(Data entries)
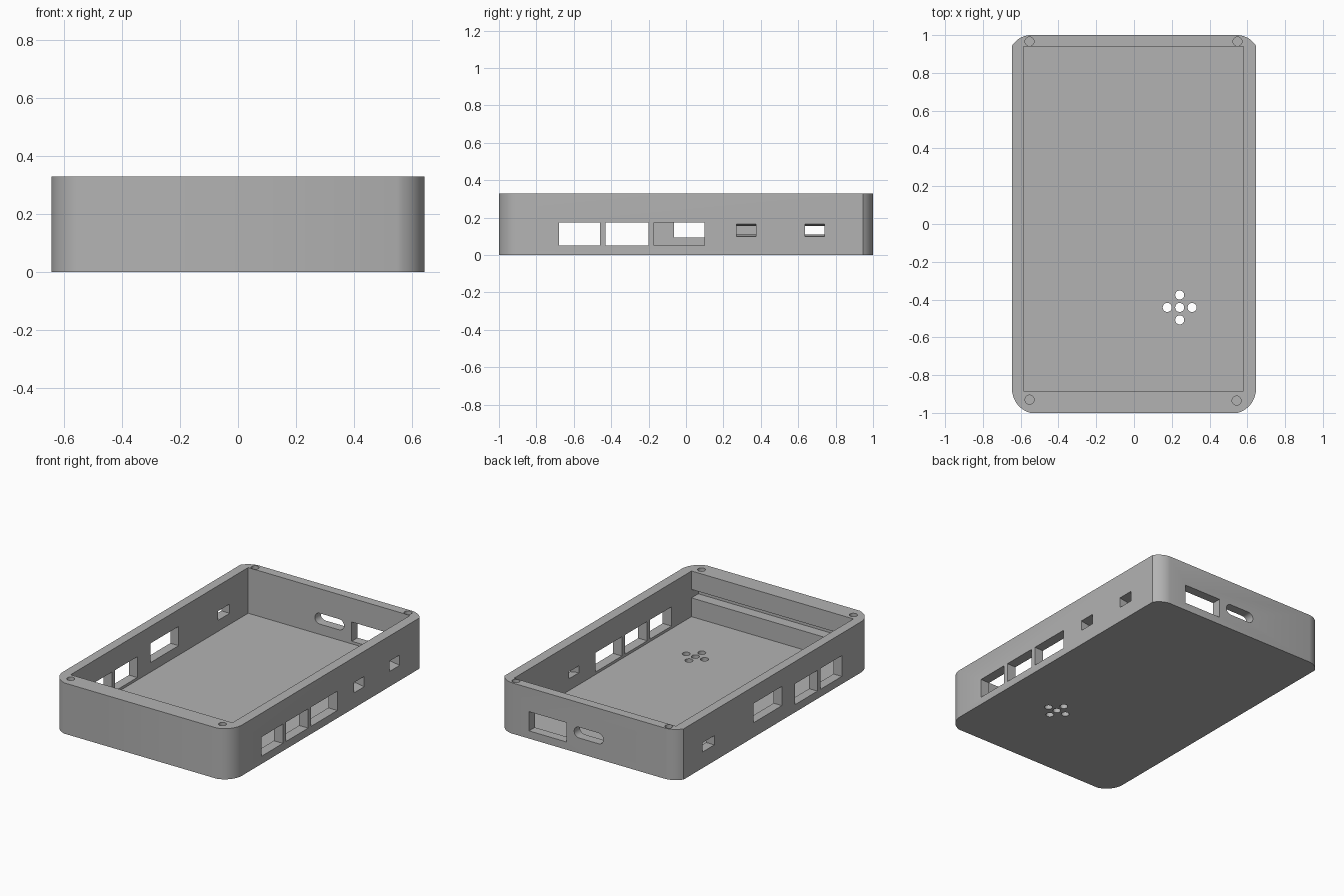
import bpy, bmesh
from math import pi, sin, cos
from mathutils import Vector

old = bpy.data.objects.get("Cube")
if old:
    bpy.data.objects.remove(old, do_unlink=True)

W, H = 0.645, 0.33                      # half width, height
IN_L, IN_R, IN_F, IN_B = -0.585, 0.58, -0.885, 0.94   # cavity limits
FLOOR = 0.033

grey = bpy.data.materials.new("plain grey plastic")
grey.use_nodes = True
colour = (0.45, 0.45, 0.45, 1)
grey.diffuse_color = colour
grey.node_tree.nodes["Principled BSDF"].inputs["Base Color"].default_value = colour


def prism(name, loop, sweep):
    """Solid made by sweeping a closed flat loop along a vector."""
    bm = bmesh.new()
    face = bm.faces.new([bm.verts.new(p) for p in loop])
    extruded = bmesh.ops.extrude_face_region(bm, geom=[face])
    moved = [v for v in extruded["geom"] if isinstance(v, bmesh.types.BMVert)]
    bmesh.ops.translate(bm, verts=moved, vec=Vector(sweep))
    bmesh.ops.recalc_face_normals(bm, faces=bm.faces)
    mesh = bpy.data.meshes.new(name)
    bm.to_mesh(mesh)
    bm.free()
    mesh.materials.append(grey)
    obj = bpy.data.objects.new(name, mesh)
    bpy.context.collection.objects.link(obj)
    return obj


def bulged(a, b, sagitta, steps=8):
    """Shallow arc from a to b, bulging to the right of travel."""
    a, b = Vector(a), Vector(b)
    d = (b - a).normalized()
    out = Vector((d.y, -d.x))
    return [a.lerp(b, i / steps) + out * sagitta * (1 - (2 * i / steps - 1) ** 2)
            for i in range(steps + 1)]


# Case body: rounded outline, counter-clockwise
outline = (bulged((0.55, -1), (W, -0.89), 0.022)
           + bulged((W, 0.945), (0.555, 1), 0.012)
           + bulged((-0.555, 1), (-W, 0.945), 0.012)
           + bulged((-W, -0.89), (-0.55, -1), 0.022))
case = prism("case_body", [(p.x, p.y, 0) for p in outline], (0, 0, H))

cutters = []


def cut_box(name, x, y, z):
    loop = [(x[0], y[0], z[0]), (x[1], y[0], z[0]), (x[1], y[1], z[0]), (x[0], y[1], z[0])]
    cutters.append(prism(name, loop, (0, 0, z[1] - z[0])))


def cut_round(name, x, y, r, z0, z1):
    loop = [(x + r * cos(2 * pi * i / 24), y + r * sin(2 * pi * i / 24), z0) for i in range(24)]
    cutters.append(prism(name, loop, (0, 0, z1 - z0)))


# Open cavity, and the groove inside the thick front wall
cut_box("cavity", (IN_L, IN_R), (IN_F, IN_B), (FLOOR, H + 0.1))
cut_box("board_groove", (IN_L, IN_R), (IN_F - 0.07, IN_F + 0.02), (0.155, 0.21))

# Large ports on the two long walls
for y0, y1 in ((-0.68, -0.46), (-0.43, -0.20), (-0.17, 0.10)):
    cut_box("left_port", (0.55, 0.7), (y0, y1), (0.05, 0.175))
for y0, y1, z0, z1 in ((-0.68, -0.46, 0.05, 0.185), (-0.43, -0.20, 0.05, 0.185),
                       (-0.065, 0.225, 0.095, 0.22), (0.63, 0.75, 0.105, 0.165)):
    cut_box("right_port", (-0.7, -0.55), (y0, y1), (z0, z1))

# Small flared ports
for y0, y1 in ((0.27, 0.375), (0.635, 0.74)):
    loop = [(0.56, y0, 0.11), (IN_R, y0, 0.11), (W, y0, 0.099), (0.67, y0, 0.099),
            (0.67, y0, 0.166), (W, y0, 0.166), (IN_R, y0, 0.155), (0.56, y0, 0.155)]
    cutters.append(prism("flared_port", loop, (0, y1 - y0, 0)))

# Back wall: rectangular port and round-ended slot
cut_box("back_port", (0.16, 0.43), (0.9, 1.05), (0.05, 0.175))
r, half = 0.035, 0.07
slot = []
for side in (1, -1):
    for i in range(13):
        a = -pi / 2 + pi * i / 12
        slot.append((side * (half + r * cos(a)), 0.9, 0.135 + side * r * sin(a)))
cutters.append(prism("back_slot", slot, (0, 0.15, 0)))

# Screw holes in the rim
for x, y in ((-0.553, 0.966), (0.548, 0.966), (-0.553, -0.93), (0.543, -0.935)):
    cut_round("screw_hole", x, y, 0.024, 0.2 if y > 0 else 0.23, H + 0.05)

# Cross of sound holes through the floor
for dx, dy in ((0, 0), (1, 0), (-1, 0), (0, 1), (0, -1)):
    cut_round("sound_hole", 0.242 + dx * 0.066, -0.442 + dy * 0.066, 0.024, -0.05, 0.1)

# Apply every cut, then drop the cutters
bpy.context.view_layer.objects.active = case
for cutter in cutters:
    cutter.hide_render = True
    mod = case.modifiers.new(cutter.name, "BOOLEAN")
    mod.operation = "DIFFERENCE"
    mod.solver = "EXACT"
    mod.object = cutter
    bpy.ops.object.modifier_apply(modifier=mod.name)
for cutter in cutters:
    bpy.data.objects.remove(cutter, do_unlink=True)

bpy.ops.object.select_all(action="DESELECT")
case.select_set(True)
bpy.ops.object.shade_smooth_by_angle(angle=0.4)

= What you need to do =
Find how many lines of the entries include the word "slot". The number is the entire reply.

= Response =
4